Clayton J. Parr, Dale A. Kimball, Proceedings of 23rd Annual Rocky Mountain Mineral Law Institute (1977)

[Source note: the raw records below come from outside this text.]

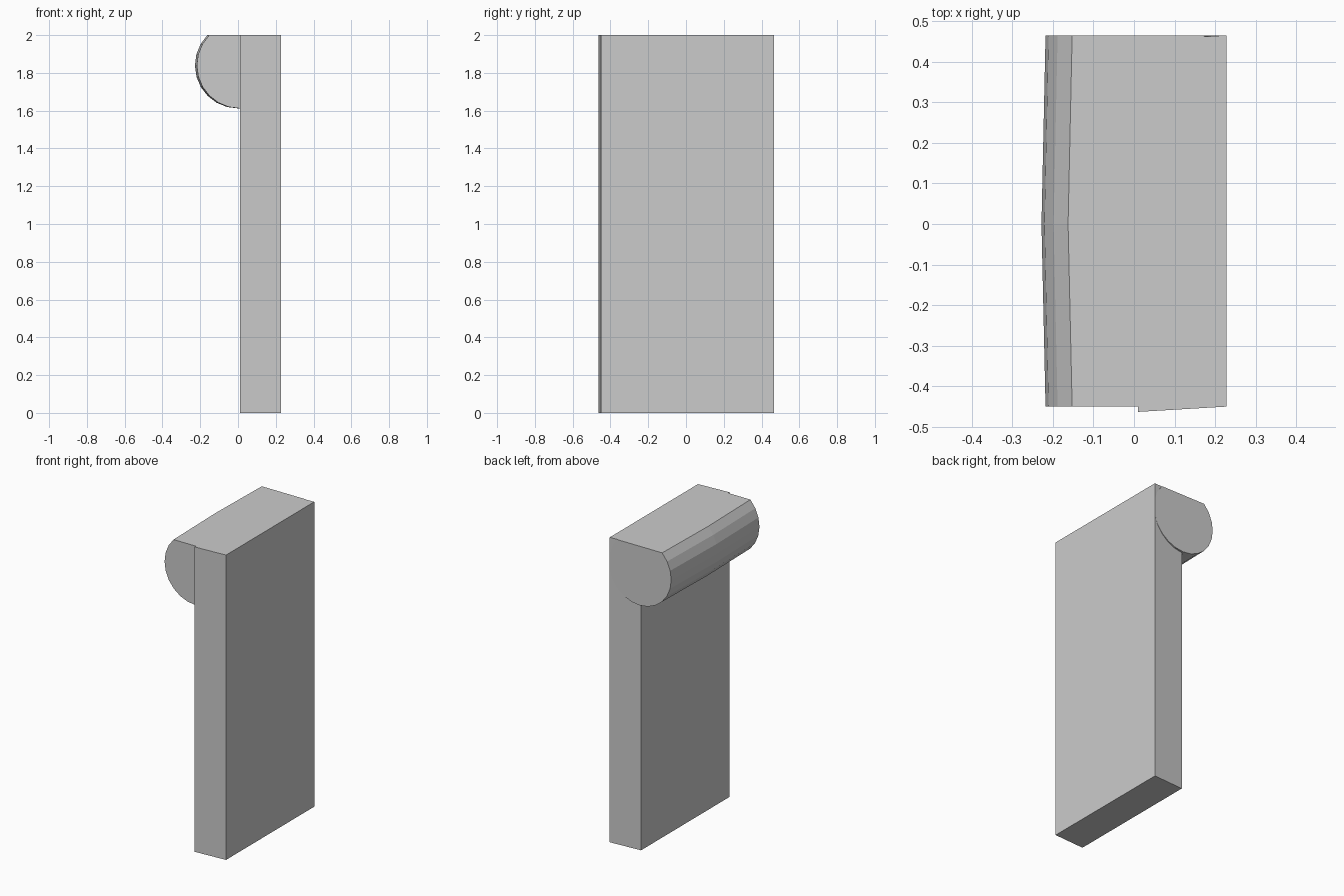
import bpy, bmesh, math

if "Cube" in bpy.data.objects:
    bpy.data.objects.remove(bpy.data.objects["Cube"])

grey = bpy.data.materials.new("plain grey")
grey.diffuse_color = (0.6, 0.6, 0.6, 1)
grey.use_nodes = True
grey.node_tree.nodes["Principled BSDF"].inputs["Base Color"].default_value = grey.diffuse_color


def loft(name, rings):
    """Skin a row of matching closed rings and cap both ends."""
    bm = bmesh.new()
    rows = [[bm.verts.new(p) for p in ring] for ring in rings]
    n = len(rows[0])
    for a, b in zip(rows, rows[1:]):
        for i in range(n):
            j = (i + 1) % n
            bm.faces.new((a[i], a[j], b[j], b[i]))
    bm.faces.new(rows[0])
    bm.faces.new(rows[-1])
    bmesh.ops.recalc_face_normals(bm, faces=bm.faces)
    mesh = bpy.data.meshes.new(name)
    bm.to_mesh(mesh)
    bm.free()
    mesh.materials.append(grey)
    obj = bpy.data.objects.new(name, mesh)
    bpy.context.collection.objects.link(obj)
    return obj


# Upright panel, with very slightly slanted front and back edges
footprint = [(0.01, -0.463), (0.228, -0.45), (0.228, 0.465), (0.01, 0.452)]
loft("upright_panel", [[(x, y, z) for x, y in footprint] for z in (0, 2)])

# Rolled top: a cylinder cut flat at z = 2, bowed outwards at mid length
RADIUS, CENTRE_Z, STEPS = 0.228, 1.84, 18
cut = math.asin((2 - CENTRE_Z) / RADIUS)
start, sweep = math.pi - cut, math.pi + 2 * cut


def roll_ring(y, shift):
    ring = []
    for i in range(STEPS + 1):
        a = start + sweep * i / STEPS
        x = min(shift + RADIUS * math.cos(a), 0.227)
        ring.append((x, y, CENTRE_Z + RADIUS * math.sin(a)))
    return ring


loft("rolled_top", [roll_ring(-0.45, 0.01), roll_ring(0.0, 0.0), roll_ring(0.465, 0.01)])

Once the basic plan of a mining operation is formulated, it becomes apparent that many sites will be required for various related activities that do not involve minerals extraction. At this point, it is often realized that the mineral and other property rights that have been so diligently acquired fall short of providing the property rights necessary for the conduct of such activities (which we sometimes refer to herein as auxiliary operations). The large expenditure that is required in opening a mine necessitates that the greatest possible security of tenure be obtained in lands utilized for auxiliary purposes, as well as for mining purposes, so it is important that an enlightened land acquisition program be undertaken to secure the necessary rights. Anyone who has ever participated in such a program in connection with a mine of substantial size, particularly a hard-rock mine, knows that he enters one of the most complex, demanding, expensive, and time-consuming experiences that a lawyer or landman will ever face. Successful completion of such a program requires a thorough knowledge of the law and regulations, wits sufficient to enable one to dance through the inevitable procedural mazes, and ample resources to sustain the effort.

It is the purpose of this paper to describe the uses for which such lands may be needed; to discuss some of the [596] various means by whi